Records from a collection
'''
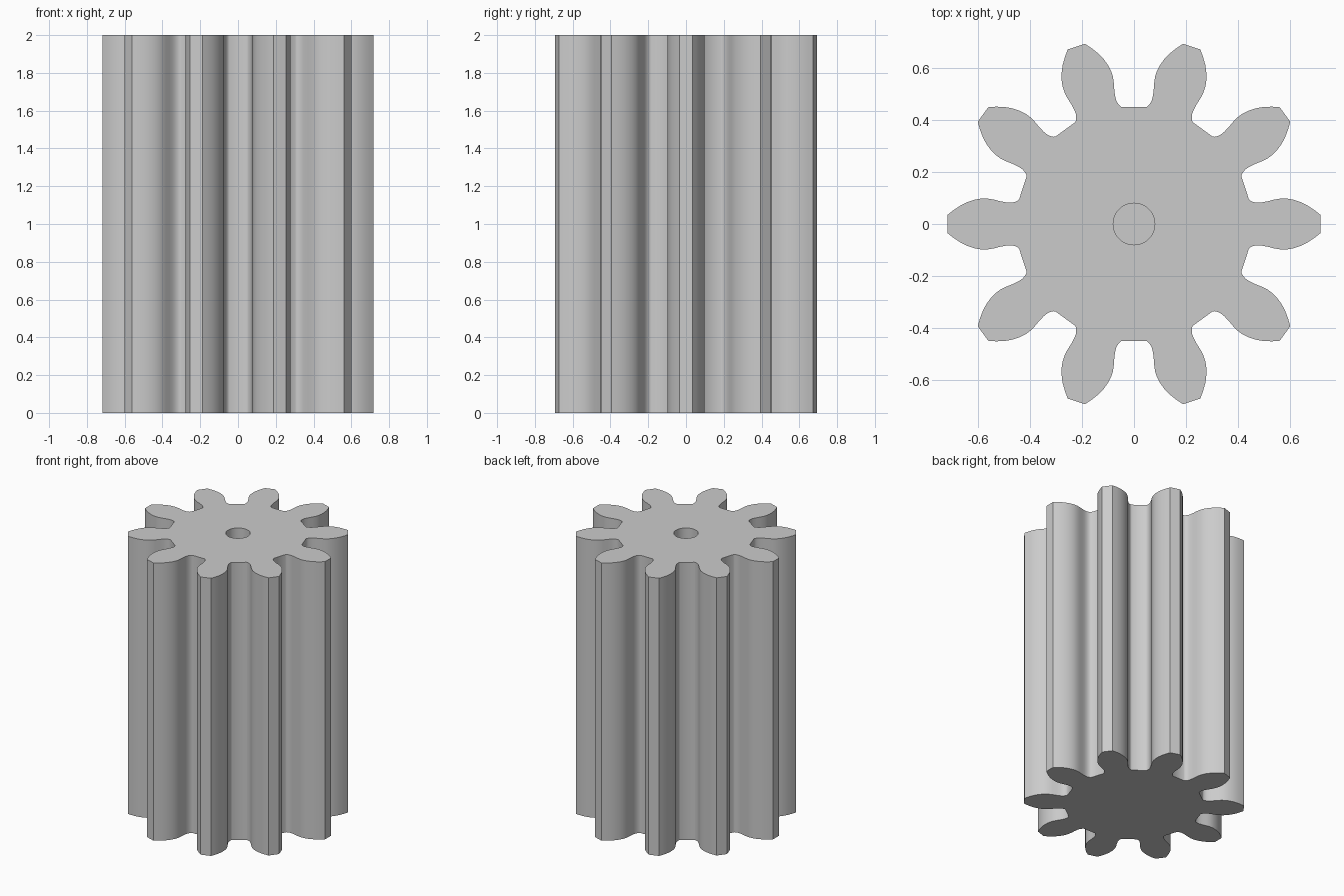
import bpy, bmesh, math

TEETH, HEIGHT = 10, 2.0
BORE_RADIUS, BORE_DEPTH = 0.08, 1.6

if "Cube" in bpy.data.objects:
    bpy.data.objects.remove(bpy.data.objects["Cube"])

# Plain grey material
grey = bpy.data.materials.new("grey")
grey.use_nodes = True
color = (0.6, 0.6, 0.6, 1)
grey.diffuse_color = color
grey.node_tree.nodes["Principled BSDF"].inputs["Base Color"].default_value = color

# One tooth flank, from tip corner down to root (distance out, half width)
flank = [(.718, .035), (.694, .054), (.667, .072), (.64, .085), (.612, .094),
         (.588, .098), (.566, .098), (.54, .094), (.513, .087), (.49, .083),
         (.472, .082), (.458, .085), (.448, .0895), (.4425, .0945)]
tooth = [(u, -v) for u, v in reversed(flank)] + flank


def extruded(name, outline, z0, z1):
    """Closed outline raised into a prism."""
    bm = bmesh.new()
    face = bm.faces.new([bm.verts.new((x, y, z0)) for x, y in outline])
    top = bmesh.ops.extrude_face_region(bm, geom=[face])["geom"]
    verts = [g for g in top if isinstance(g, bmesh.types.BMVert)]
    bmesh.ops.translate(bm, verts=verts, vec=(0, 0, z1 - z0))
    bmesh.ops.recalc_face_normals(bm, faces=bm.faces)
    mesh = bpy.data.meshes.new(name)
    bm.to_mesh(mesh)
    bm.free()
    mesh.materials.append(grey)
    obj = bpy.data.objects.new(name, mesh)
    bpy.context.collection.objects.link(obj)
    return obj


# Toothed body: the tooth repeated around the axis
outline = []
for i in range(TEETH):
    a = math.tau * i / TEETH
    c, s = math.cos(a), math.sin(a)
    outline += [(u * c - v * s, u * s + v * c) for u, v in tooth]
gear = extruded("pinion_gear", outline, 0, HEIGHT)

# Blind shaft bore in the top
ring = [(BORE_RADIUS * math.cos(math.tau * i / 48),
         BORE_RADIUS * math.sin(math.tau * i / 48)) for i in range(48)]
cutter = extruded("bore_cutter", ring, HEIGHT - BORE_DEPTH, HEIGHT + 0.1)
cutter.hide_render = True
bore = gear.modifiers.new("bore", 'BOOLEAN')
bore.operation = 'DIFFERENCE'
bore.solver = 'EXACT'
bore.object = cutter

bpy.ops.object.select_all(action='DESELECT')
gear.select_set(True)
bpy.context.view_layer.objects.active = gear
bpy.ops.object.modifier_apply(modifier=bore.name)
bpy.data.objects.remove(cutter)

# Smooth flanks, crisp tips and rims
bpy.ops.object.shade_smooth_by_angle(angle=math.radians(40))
'''
The response should hold only an exact retyping of the lines from the beginning of the data through the line containing "grey.use_nodes = True", both ends kept, pictures omitted.

import bpy, bmesh, math

TEETH, HEIGHT = 10, 2.0
BORE_RADIUS, BORE_DEPTH = 0.08, 1.6

if "Cube" in bpy.data.objects:
    bpy.data.objects.remove(bpy.data.objects["Cube"])

# Plain grey material
grey = bpy.data.materials.new("grey")
grey.use_nodes = True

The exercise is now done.